[Collected data]
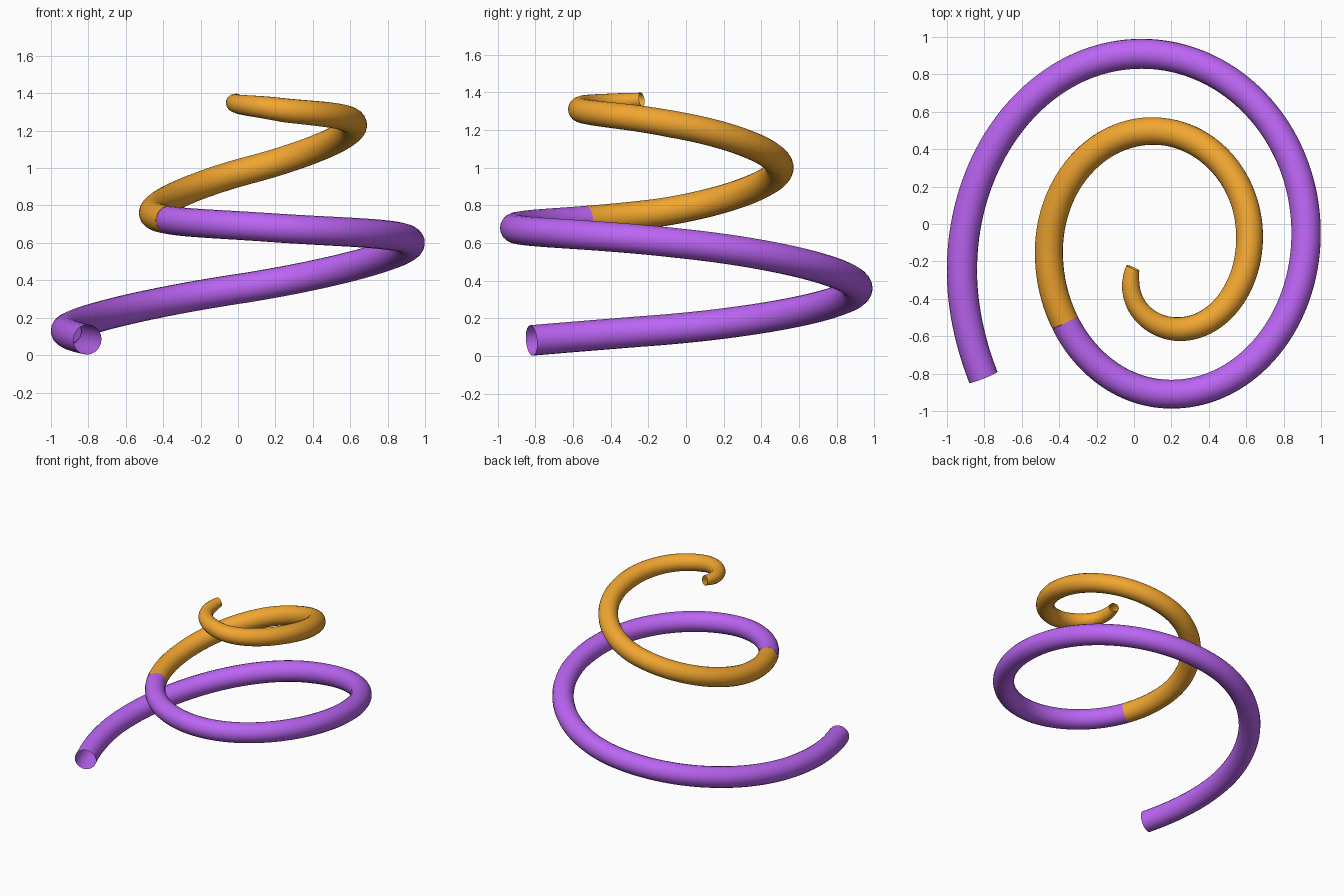
import bpy
from mathutils import Vector
from mathutils.geometry import interpolate_bezier

if "Cube" in bpy.data.objects:
    bpy.data.objects.remove(bpy.data.objects["Cube"])

# Path stations: position, heading in plan, climb per quarter turn, tube radius
STATIONS = [
    ((-0.805, -0.820, 0.083), (-0.37, 0.93), 0.06, 0.081),
    ((-0.920, -0.250, 0.130), (0, 1), 0.13, 0.081),
    ((0.040, 0.910, 0.360), (1, 0), 0.235, 0.080),
    ((0.920, -0.050, 0.600), (0, -1), 0.16, 0.079),
    ((0.200, -0.910, 0.680), (-1, 0), 0.08, 0.077),
    ((-0.455, -0.150, 0.760), (0, 1), 0.16, 0.075),
    ((0.100, 0.497, 1.000), (1, 0), 0.235, 0.074),
    ((0.618, -0.070, 1.230), (0, -1), 0.16, 0.072),
    ((0.240, -0.562, 1.310), (-1, 0), 0.07, 0.064),
    ((-0.017, -0.320, 1.350), (0, 1), 0.04, 0.047),
    ((-0.005, -0.235, 1.361), (0.4, 0.92), 0.015, 0.037),
]
STEPS = 40
COLOUR_CHANGE = 4.68  # station number where the second colour starts


def handle(station, delta, factor):
    """Handle along the heading, scaled like a quarter ellipse."""
    _, (hx, hy), climb, _ = station
    reach = abs(delta.x * hx + delta.y * hy) * factor
    return Vector((hx * reach, hy * reach, climb / 3))


# Sample the whole spiral
samples = []
last = len(STATIONS) - 2
for i, (a, b) in enumerate(zip(STATIONS, STATIONS[1:])):
    pa, pb = Vector(a[0]), Vector(b[0])
    factor = 1 / 3 if i in (0, last) else 0.5523
    ha, hb = handle(a, pb - pa, factor), handle(b, pb - pa, factor)
    if i in (0, last):
        ha.z = hb.z = (pb.z - pa.z) / 3
    pts = interpolate_bezier(pa, pa + ha, pb - hb, pb, STEPS + 1)
    for k, p in enumerate(pts[(1 if i else 0):], 1 if i else 0):
        samples.append((p, a[3] + (b[3] - a[3]) * k / STEPS))


def tube(name, points, colour):
    """Open-ended tube with varying radius."""
    curve = bpy.data.curves.new(name, 'CURVE')
    curve.dimensions = '3D'
    curve.bevel_depth = 1.0
    curve.bevel_resolution = 8
    curve.use_fill_caps = False
    spline = curve.splines.new('POLY')
    spline.points.add(len(points) - 1)
    for sp, (p, r) in zip(spline.points, points):
        sp.co = (*p, 1)
        sp.radius = r
    spline.use_smooth = True
    obj = bpy.data.objects.new(name, curve)
    bpy.context.collection.objects.link(obj)
    mat = bpy.data.materials.new(name + "_colour")
    mat.diffuse_color = colour
    mat.use_nodes = True
    mat.node_tree.nodes["Principled BSDF"].inputs["Base Color"].default_value = mat.diffuse_color
    curve.materials.append(mat)
    bpy.ops.object.select_all(action='DESELECT')
    obj.select_set(True)
    bpy.context.view_layer.objects.active = obj
    bpy.ops.object.convert(target='MESH')
    bpy.ops.object.shade_smooth()


# Lower and upper halves of the spiral
split = round(COLOUR_CHANGE * STEPS)
tube("lower_coil", samples[:split + 1], (0.50, 0.13, 0.90, 1))
tube("upper_coil", samples[split:], (0.88, 0.38, 0.03, 1))
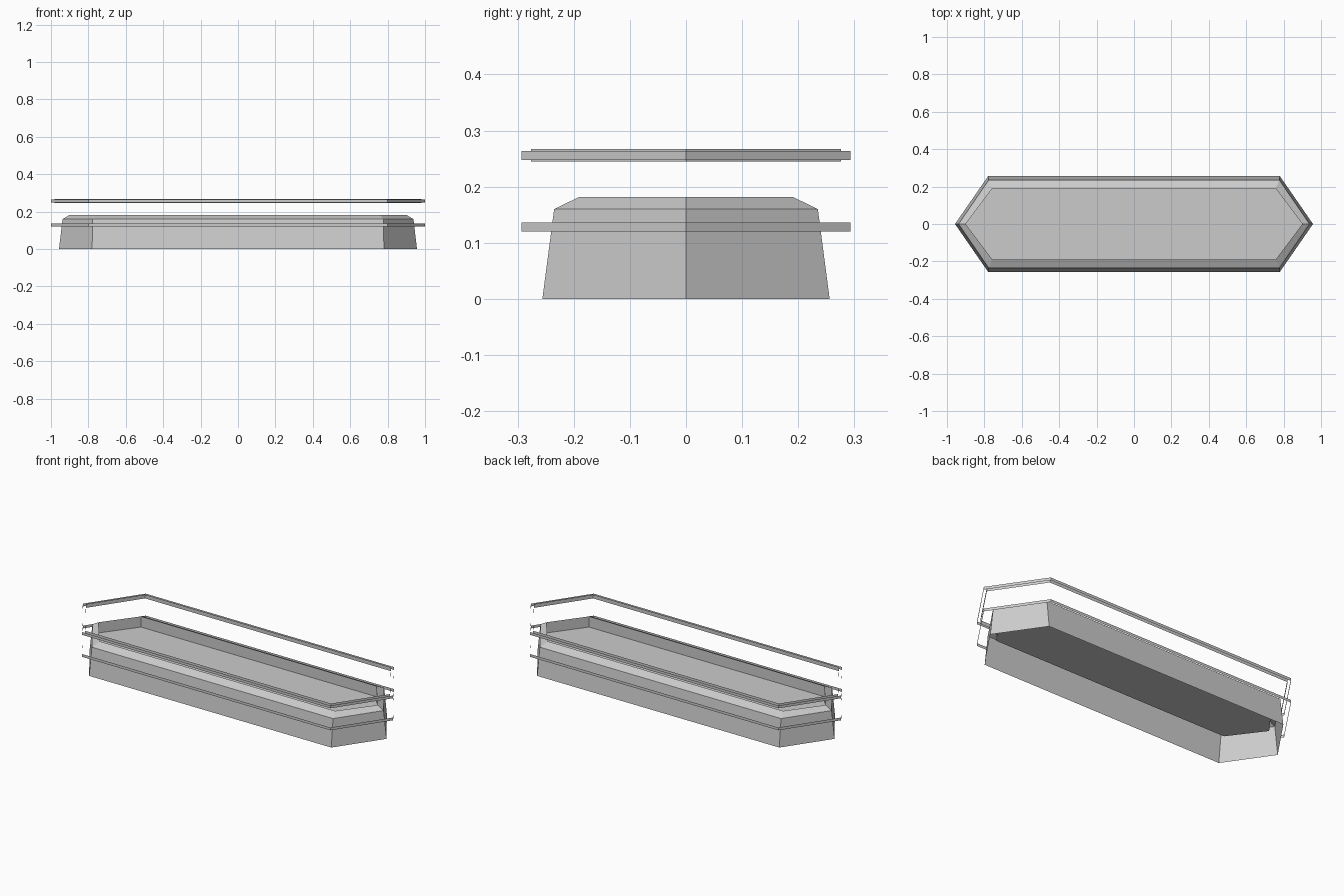
import bpy
import bmesh

cube = bpy.data.objects.get("Cube")
if cube:
    bpy.data.objects.remove(cube, do_unlink=True)

grey = bpy.data.materials.new("light_grey")
grey.use_nodes = True
colour = (0.6, 0.6, 0.6, 1)
grey.diffuse_color = colour
grey.node_tree.nodes["Principled BSDF"].inputs["Base Color"].default_value = colour


def hexagon(bm, tip, corner, half_width, z):
    """Ring of an elongated hexagon with pointed ends on the x axis."""
    outline = [(tip, 0), (corner, half_width), (-corner, half_width),
               (-tip, 0), (-corner, -half_width), (corner, -half_width)]
    return [bm.verts.new((x, y, z)) for x, y in outline]


def hex_shell(name, levels, capped=False):
    """Join stacked hexagons with flat faces, optionally closing the last one."""
    bm = bmesh.new()
    rings = [hexagon(bm, *level) for level in levels]
    for low, high in zip(rings, rings[1:]):
        for i in range(6):
            j = (i + 1) % 6
            bm.faces.new((low[i], low[j], high[j], high[i]))
    if capped:
        bm.faces.new(rings[-1])
    mesh = bpy.data.meshes.new(name)
    bm.to_mesh(mesh)
    bm.free()
    mesh.materials.append(grey)
    obj = bpy.data.objects.new(name, mesh)
    bpy.context.collection.objects.link(obj)
    return obj


# Tray body: open underneath, sloped wall, chamfered rim, sunken floor
hex_shell("tray_body", [
    (0.957, 0.78, 0.256, 0),
    (0.938, 0.777, 0.235, 0.16),
    (0.9, 0.758, 0.19, 0.182),
    (0.9, 0.758, 0.19, 0.12),
], capped=True)


# Thin upright bands that circle the tray
def band(name, tip, corner, half_width, bottom, top):
    hex_shell(name, [(tip, corner, half_width, z) for z in (bottom, top)])


band("lower_band", 1, 0.8, 0.293, 0.12, 0.136)
band("upper_band_outer", 1, 0.8, 0.293, 0.248, 0.264)
band("upper_band_inner", 0.98, 0.792, 0.276, 0.245, 0.267)
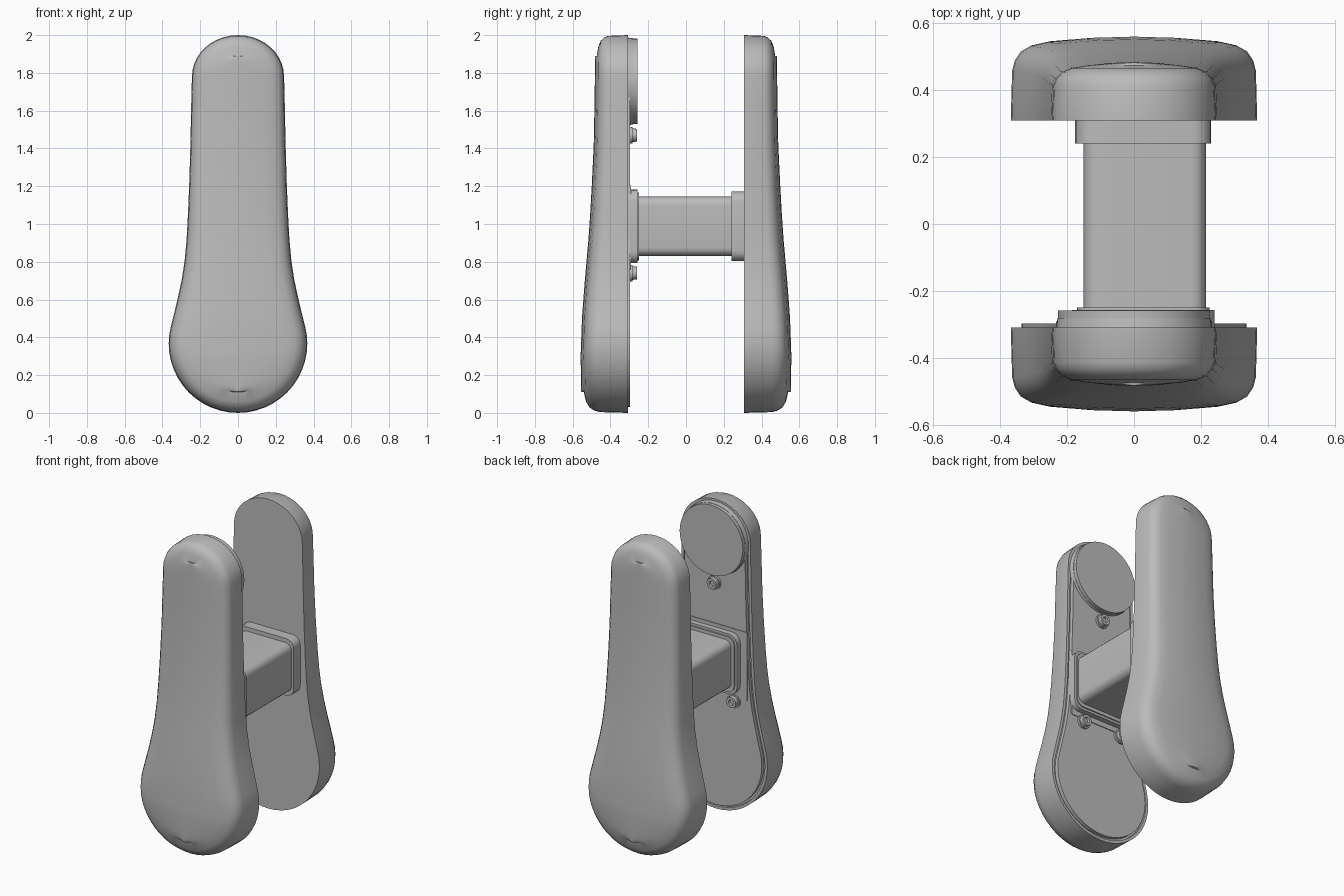
import bpy, bmesh, math
from mathutils import Vector, Matrix

cube = bpy.data.objects.get("Cube")
if cube:
    bpy.data.objects.remove(cube, do_unlink=True)

grey = bpy.data.materials.new("satin grey")
grey.use_nodes = True
COLOUR = (0.5, 0.5, 0.5, 1)
grey.diffuse_color = COLOUR
grey.node_tree.nodes["Principled BSDF"].inputs["Base Color"].default_value = COLOUR


def finish(bm, name, angle=35):
    """Turn a bmesh into a named, shaded object."""
    bmesh.ops.recalc_face_normals(bm, faces=bm.faces)
    mesh = bpy.data.meshes.new(name)
    bm.to_mesh(mesh)
    bm.free()
    mesh.materials.append(grey)
    obj = bpy.data.objects.new(name, mesh)
    bpy.context.collection.objects.link(obj)
    bpy.ops.object.select_all(action="DESELECT")
    obj.select_set(True)
    bpy.context.view_layer.objects.active = obj
    bpy.ops.object.shade_smooth_by_angle(angle=math.radians(angle))


# Right half of the handle outline, from bottom to top, as (x, z)
def arc(cz, rx, rz, start, end, steps):
    angles = [math.radians(start + (end - start) * i / steps) for i in range(steps + 1)]
    return [Vector((rx * math.cos(a), cz + rz * math.sin(a))) for a in angles]


flank = [(.335, .54), (.316, .62), (.297, .71), (.282, .81), (.272, .92),
         (.265, 1.05), (.258, 1.22), (.252, 1.42), (.248, 1.62)]
OUTLINE = (arc(.367, .367, .367, -90, 15, 14) + [Vector(p) for p in flank]
           + arc(1.78, .244, .22, 0, 90, 10))
OUTLINE[0].x = OUTLINE[-1].x = 0
N = len(OUTLINE) - 1

# Thickness of the handle along its height
THICKNESS = [(0, .245), (.3, .25), (.5, .243), (.7, .228), (.9, .21), (1.1, .196),
             (1.4, .181), (1.7, .175), (2, .173)]


def thickness(z):
    for (z0, d0), (z1, d1) in zip(THICKNESS, THICKNESS[1:]):
        if z <= z1:
            return d0 + (d1 - d0) * max(0, z - z0) / (z1 - z0)
    return THICKNESS[-1][1]


def inset_outline(d):
    """Outline moved inward by d."""
    out = []
    for i, p in enumerate(OUTLINE):
        if i == 0:
            out.append(Vector((0, p.y + d)))
        elif i == N:
            out.append(Vector((0, p.y - d)))
        else:
            t = (OUTLINE[i + 1] - OUTLINE[i - 1]).normalized()
            out.append(p + Vector((-t.y, t.x)) * d)
    return out


def handle(name, side, inner_rings):
    """Crowned pad; side is the y direction its outer face points to."""
    bm = bmesh.new()
    base = .308

    def ring(d, height):
        half = inset_outline(d)
        pts = half + [Vector((-p.x, p.y)) for p in half[-2:0:-1]]
        return [bm.verts.new((p.x, side * (base + height(p.y)), p.y)) for p in pts]

    rings = [ring(d, lambda z, h=h: h) for d, h in inner_rings]
    bm.faces.new(rings[0])
    for d, f in [(.004, .6), (.012, .72), (.03, .83), (.06, .9), (.11, .945)]:
        rings.append(ring(d, lambda z, f=f: f * thickness(z)))
    count = 2 * N
    for a, b in zip(rings, rings[1:]):
        for i in range(count):
            j = (i + 1) % count
            bm.faces.new((a[i], a[j], b[j], b[i]))

    # Crown: strips from the last ring, over a mid column, to the centre line
    last = rings[-1]
    centre = [bm.verts.new((0, side * (base + thickness(v.co.z)), v.co.z))
              for v in last[1:N]]
    centre = [last[0]] + centre + [last[N]]
    for sign in (1, -1):
        edge = [last[sign * i] for i in range(N + 1)]
        mid = [edge[0]]
        for i in range(1, N):
            x, z = edge[i].co.x / 2, edge[i].co.z
            mid.append(bm.verts.new((x, side * (base + .986 * thickness(z)), z)))
        mid.append(edge[N])
        for a, b in ((edge, mid), (mid, centre)):
            for i in range(N):
                quad = list(dict.fromkeys((a[i], a[i + 1], b[i + 1], b[i])))
                bm.faces.new(quad)
    finish(bm, name)


def rounded_block(name, x0, x1, y0, y1, z0, z1, radius):
    """Block with its four lengthwise edges rounded."""
    bm = bmesh.new()
    bmesh.ops.create_cube(bm, size=1)
    bmesh.ops.scale(bm, vec=(x1 - x0, y1 - y0, z1 - z0), verts=bm.verts)
    bmesh.ops.translate(bm, vec=((x0 + x1) / 2, (y0 + y1) / 2, (z0 + z1) / 2), verts=bm.verts)
    edges = [e for e in bm.edges if abs(e.verts[0].co.y - e.verts[1].co.y) > 1e-4]
    bmesh.ops.bevel(bm, geom=edges, offset=radius, segments=5, profile=.5, affect="EDGES")
    finish(bm, name)


def disc(name, x, z, y0, y1, r0, r1, sides, socket=0):
    """Round part along y, with an optional sunk socket in its +y end."""
    bm = bmesh.new()
    bmesh.ops.create_cone(bm, cap_ends=True, segments=sides, radius1=r0, radius2=r1,
                          depth=y1 - y0)
    bm.transform(Matrix.Translation((x, (y0 + y1) / 2, z)) @ Matrix.Rotation(-math.pi / 2, 4, "X"))
    if socket:
        bm.normal_update()
        top = [f for f in bm.faces if f.normal.y > .9]
        bmesh.ops.inset_region(bm, faces=top, thickness=socket)
        # A second, tiny inset gives the socket its wall
        bmesh.ops.inset_region(bm, faces=top, thickness=.001)
        bmesh.ops.translate(bm, vec=(0, -.015, 0), verts=top[0].verts)
    finish(bm, name)


# Two handles; the front one has a grooved rim around a raised inner plate
handle("back_handle", 1, [(0, 0)])
handle("front_handle", -1, [(.032, -.012), (.032, .012), (.02, .012), (.018, 0), (0, 0)])

# Square spindle and its flanges
rounded_block("spindle", -.15, .215, -.26, .25, .83, 1.145, .045)
rounded_block("back_flange", -.175, .23, .24, .312, .803, 1.172, .055)
rounded_block("front_flange", -.185, .24, -.31, -.256, .793, 1.182, .06)
rounded_block("front_flange_step", -.17, .225, -.258, -.248, .808, 1.167, .05)
rounded_block("mounting_panel", -.232, .232, -.30, -.291, .76, 1.205, .01)

# Round boss at the top of the front handle
disc("boss_skirt", 0, 1.755, -.31, -.28, .232, .228, 48)
disc("boss", 0, 1.755, -.282, -.258, .226, .226, 48)

# Screws with washers
for label, x, z in (("top", 0, 1.47), ("left", .14, .74), ("right", -.14, .74)):
    disc(label + "_washer", x, z, -.31, -.282, .044, .044, 24)
    disc(label + "_screw", x, z, -.29, -.26, .036, .034, 24, socket=.016)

**Problem description:** Each line of the data that contains "factor" belongs in the answer.

**Result for this task:**
def handle(station, delta, factor):
    reach = abs(delta.x * hx + delta.y * hy) * factor
    factor = 1 / 3 if i in (0, last) else 0.5523
    ha, hb = handle(a, pb - pa, factor), handle(b, pb - pa, factor)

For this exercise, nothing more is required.